Saved entries:

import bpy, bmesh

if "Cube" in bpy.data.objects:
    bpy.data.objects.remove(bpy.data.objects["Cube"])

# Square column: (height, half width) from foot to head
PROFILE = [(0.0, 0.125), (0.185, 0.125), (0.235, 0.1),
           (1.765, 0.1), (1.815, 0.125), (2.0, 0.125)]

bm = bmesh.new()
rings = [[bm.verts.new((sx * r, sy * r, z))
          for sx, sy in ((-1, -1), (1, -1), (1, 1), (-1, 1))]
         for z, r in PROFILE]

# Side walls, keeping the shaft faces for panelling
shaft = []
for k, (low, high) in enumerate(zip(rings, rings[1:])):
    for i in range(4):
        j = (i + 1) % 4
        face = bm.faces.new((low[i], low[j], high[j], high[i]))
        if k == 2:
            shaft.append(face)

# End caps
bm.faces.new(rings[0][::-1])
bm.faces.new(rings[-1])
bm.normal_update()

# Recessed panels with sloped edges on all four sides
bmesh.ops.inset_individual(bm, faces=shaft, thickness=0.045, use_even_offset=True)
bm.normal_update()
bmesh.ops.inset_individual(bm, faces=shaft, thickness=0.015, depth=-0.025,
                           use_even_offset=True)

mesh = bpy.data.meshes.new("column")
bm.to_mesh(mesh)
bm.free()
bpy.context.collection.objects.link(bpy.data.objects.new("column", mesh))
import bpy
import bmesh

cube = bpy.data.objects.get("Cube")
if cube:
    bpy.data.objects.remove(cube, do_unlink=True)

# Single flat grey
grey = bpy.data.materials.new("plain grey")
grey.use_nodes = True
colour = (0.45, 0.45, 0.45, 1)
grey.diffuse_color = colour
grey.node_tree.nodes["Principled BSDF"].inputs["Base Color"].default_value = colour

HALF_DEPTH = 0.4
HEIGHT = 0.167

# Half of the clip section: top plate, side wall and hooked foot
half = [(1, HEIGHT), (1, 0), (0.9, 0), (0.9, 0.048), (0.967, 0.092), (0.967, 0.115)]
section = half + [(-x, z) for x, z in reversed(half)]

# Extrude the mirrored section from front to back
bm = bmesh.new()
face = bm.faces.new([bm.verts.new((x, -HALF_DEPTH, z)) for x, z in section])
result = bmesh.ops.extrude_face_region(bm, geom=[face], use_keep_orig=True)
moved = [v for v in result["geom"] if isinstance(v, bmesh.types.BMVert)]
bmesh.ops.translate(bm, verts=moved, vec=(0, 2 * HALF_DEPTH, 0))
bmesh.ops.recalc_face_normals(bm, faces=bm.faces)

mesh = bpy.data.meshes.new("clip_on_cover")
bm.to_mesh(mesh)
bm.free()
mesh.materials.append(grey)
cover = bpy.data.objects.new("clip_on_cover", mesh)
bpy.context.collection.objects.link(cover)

What you will do: Retype nothing except the lines from the line holding "for k, (low, high)" through the last line of the entries, both included.

Answer below:
for k, (low, high) in enumerate(zip(rings, rings[1:])):
    for i in range(4):
        j = (i + 1) % 4
        face = bm.faces.new((low[i], low[j], high[j], high[i]))
        if k == 2:
            shaft.append(face)

# End caps
bm.faces.new(rings[0][::-1])
bm.faces.new(rings[-1])
bm.normal_update()

# Recessed panels with sloped edges on all four sides
bmesh.ops.inset_individual(bm, faces=shaft, thickness=0.045, use_even_offset=True)
bm.normal_update()
bmesh.ops.inset_individual(bm, faces=shaft, thickness=0.015, depth=-0.025,
                           use_even_offset=True)

mesh = bpy.data.meshes.new("column")
bm.to_mesh(mesh)
bm.free()
bpy.context.collection.objects.link(bpy.data.objects.new("column", mesh))
import bpy
import bmesh

cube = bpy.data.objects.get("Cube")
if cube:
    bpy.data.objects.remove(cube, do_unlink=True)

# Single flat grey
grey = bpy.data.materials.new("plain grey")
grey.use_nodes = True
colour = (0.45, 0.45, 0.45, 1)
grey.diffuse_color = colour
grey.node_tree.nodes["Principled BSDF"].inputs["Base Color"].default_value = colour

HALF_DEPTH = 0.4
HEIGHT = 0.167

# Half of the clip section: top plate, side wall and hooked foot
half = [(1, HEIGHT), (1, 0), (0.9, 0), (0.9, 0.048), (0.967, 0.092), (0.967, 0.115)]
section = half + [(-x, z) for x, z in reversed(half)]

# Extrude the mirrored section from front to back
bm = bmesh.new()
face = bm.faces.new([bm.verts.new((x, -HALF_DEPTH, z)) for x, z in section])
result = bmesh.ops.extrude_face_region(bm, geom=[face], use_keep_orig=True)
moved = [v for v in result["geom"] if isinstance(v, bmesh.types.BMVert)]
bmesh.ops.translate(bm, verts=moved, vec=(0, 2 * HALF_DEPTH, 0))
bmesh.ops.recalc_face_normals(bm, faces=bm.faces)

mesh = bpy.data.meshes.new("clip_on_cover")
bm.to_mesh(mesh)
bm.free()
mesh.materials.append(grey)
cover = bpy.data.objects.new("clip_on_cover", mesh)
bpy.context.collection.objects.link(cover)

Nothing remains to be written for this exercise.